FDA approves triple vaccine for seniors

The U.S. Food and Drug Administration approved GlaxoSmithKline’s triple vaccine “Boostrix,” a combination vaccine for tetanus, diphtheria and pertussis for patients over the age of 65 years old, on Friday.

Currently, there are only individual vaccines available in the market to prevent each of the diseases and multiple vaccines offering protection against tetanus and diphtheria. The FDA said the Boostrix is the first vaccine approved for the prevention of all three diseases in the senior age group, Top News reports.

Boostrix was previously approved as a booster vaccine for adolescents between the ages of 10 to 18 years and for adults between the ages of 19 and 64 years of age.

Karen Midthun of the FDA’s center for biologics evaluated told Top News that pertussis is a highly contagious disease with outbreaks reported among multiple 65-plus patients in hospitals and nursing homes.

“With this approval, adults 65 and older now have the opportunity to receive a vaccine that prevents pertussis, as well as tetanus and diphtheria,” Midthun said, according to Top News.

The FDA evaluated a study involving 1,300 patients at least 65 years of age who received Boostrix and found that the antibody levels of the patients were found to be comparable to the levels of infants who had been inoculated against pertussis.

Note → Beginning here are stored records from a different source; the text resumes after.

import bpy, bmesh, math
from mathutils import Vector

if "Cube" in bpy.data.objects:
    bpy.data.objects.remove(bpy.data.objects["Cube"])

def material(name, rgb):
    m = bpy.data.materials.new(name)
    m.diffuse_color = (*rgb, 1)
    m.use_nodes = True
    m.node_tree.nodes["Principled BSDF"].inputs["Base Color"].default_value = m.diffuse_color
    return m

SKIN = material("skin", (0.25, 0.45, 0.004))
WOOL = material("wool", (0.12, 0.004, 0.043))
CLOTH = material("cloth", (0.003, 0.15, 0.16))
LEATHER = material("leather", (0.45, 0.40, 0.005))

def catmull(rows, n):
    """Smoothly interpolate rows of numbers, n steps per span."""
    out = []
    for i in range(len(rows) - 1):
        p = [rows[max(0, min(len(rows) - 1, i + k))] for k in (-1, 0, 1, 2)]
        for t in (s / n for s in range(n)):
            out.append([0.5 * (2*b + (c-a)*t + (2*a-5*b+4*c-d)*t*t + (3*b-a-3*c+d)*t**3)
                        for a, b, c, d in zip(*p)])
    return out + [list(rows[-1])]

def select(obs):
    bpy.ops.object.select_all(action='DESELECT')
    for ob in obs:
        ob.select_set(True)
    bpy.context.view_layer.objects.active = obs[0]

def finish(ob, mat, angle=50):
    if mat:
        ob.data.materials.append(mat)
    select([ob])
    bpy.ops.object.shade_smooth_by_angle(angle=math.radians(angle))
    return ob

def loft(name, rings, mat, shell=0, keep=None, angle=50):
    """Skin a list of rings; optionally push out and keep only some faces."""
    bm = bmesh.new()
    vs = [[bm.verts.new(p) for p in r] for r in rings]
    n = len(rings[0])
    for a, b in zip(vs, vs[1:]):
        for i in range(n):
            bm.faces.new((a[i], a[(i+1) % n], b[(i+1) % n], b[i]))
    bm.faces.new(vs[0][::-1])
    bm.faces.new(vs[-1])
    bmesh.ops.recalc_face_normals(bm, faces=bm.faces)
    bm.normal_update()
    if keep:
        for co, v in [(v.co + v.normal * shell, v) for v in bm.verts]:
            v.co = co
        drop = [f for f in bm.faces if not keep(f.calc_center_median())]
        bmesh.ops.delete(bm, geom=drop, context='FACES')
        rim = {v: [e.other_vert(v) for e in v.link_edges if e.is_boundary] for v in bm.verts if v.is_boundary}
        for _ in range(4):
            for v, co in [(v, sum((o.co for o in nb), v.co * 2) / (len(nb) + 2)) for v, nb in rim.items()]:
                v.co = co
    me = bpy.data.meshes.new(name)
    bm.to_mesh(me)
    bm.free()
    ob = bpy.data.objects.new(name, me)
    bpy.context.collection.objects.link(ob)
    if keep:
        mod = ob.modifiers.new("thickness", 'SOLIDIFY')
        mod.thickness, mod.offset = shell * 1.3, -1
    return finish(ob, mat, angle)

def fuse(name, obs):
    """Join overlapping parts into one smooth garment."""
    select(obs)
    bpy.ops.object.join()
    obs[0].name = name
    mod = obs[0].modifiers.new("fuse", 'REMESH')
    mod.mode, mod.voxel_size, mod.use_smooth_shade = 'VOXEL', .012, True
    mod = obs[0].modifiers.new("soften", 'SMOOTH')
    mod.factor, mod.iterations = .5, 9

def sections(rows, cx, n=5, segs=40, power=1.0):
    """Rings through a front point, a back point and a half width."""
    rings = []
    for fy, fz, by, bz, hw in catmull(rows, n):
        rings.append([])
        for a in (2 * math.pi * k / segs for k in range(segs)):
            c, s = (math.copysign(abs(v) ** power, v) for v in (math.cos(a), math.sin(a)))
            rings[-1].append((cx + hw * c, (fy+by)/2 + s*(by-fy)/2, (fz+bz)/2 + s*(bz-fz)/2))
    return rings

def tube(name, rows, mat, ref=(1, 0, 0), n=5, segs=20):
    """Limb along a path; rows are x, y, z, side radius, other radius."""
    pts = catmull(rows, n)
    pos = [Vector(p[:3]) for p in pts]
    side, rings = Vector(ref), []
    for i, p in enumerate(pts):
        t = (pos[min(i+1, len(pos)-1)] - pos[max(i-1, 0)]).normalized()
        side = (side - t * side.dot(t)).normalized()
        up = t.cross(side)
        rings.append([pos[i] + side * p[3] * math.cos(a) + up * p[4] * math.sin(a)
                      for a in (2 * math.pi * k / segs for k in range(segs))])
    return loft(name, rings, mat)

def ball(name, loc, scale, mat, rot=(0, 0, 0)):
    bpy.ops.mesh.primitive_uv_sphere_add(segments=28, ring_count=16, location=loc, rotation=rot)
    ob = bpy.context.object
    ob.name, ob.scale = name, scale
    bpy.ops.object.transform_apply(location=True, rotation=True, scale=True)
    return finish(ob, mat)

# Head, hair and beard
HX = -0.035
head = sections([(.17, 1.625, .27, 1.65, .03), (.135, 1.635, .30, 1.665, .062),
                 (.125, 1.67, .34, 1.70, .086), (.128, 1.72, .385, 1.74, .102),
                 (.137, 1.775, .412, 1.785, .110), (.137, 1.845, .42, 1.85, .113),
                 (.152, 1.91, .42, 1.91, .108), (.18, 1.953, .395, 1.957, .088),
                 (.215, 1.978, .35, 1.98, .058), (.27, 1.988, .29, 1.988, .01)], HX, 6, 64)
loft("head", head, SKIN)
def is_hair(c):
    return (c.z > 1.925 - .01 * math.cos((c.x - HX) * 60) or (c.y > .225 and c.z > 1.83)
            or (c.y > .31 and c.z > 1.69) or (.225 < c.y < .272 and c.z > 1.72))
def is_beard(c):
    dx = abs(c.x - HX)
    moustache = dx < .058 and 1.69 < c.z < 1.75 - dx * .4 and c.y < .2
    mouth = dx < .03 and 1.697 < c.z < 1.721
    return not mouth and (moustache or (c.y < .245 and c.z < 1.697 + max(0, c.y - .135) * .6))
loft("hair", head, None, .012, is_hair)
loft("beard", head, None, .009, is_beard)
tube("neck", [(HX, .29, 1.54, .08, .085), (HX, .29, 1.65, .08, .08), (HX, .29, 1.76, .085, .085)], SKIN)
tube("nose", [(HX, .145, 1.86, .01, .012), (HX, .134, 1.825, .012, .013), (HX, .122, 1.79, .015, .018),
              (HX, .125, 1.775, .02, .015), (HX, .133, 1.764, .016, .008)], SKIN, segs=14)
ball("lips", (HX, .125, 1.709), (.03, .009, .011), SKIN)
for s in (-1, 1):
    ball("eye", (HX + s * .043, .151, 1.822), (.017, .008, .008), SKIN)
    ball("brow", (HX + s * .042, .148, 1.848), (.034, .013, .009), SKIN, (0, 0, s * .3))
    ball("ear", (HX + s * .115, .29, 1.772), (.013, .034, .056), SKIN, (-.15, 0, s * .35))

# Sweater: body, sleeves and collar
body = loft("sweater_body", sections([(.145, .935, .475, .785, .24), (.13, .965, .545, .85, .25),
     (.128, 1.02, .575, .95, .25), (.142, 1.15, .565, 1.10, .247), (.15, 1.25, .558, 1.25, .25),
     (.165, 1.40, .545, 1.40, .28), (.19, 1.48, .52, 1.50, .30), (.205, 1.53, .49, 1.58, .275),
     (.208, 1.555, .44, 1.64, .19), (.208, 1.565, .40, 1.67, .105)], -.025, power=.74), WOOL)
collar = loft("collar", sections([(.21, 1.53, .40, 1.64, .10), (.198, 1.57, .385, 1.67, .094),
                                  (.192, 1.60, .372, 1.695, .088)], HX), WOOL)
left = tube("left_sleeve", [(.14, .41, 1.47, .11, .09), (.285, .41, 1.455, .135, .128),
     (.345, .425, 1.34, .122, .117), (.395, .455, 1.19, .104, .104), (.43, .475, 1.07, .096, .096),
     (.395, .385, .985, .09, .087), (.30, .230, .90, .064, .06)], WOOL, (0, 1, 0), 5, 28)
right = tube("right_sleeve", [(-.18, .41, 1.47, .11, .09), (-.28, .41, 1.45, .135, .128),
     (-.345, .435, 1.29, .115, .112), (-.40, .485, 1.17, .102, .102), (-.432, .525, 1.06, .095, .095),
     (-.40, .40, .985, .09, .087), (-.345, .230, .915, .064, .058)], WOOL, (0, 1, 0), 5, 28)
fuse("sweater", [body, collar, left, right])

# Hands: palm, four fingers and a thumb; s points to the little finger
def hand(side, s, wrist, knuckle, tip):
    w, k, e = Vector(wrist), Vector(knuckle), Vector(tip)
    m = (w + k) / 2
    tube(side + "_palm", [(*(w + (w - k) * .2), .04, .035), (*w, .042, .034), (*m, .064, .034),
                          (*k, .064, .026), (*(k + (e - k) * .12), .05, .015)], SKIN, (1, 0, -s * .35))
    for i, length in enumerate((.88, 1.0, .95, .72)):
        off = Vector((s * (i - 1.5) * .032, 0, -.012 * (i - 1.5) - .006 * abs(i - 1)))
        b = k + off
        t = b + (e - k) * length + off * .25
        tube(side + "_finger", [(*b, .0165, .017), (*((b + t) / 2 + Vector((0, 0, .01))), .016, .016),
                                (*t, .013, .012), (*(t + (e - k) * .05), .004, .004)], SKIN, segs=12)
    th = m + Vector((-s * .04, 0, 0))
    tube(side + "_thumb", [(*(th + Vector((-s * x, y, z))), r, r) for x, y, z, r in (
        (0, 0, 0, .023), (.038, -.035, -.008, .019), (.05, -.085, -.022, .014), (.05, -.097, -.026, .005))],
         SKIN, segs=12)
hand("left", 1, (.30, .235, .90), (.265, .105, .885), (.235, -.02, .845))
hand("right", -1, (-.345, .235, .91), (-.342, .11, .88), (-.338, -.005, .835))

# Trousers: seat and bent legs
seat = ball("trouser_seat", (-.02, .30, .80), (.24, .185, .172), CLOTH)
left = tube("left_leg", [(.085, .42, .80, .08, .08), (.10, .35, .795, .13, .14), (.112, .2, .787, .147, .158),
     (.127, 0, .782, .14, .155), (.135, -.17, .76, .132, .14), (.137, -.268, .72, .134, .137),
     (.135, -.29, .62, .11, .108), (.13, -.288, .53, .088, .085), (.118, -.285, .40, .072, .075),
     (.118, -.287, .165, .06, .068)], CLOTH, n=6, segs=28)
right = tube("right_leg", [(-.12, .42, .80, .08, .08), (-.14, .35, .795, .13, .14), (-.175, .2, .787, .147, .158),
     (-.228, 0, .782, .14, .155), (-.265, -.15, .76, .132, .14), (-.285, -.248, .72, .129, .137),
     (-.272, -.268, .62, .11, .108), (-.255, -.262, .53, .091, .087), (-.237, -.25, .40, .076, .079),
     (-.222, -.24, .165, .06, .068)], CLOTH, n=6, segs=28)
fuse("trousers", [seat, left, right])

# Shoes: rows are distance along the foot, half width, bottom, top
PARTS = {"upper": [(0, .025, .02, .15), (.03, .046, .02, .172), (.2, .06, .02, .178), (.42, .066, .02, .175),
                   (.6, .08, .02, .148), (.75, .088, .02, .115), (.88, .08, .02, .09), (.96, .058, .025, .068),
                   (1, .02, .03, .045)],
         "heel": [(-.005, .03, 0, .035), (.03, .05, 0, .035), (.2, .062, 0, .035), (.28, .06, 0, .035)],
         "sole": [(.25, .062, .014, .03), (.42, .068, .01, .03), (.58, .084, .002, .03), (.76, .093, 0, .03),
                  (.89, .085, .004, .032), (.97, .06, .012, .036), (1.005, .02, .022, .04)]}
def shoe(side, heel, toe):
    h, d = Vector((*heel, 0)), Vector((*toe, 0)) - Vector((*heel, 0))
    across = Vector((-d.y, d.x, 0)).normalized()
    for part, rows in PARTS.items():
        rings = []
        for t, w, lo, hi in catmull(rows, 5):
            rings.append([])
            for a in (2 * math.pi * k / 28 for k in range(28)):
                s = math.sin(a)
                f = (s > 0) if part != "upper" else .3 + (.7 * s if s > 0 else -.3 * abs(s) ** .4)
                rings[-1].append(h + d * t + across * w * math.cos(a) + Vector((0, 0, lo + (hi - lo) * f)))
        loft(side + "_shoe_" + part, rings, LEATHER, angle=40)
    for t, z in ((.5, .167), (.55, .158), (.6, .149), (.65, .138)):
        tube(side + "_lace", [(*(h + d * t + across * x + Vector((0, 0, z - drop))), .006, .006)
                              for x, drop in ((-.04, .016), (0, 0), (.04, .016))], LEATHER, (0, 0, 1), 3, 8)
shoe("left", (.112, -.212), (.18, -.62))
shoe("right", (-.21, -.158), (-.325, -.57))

The antibody levels against diphtheria and tetanus were also analogous with those who had received the licensed vaccines that are currently available.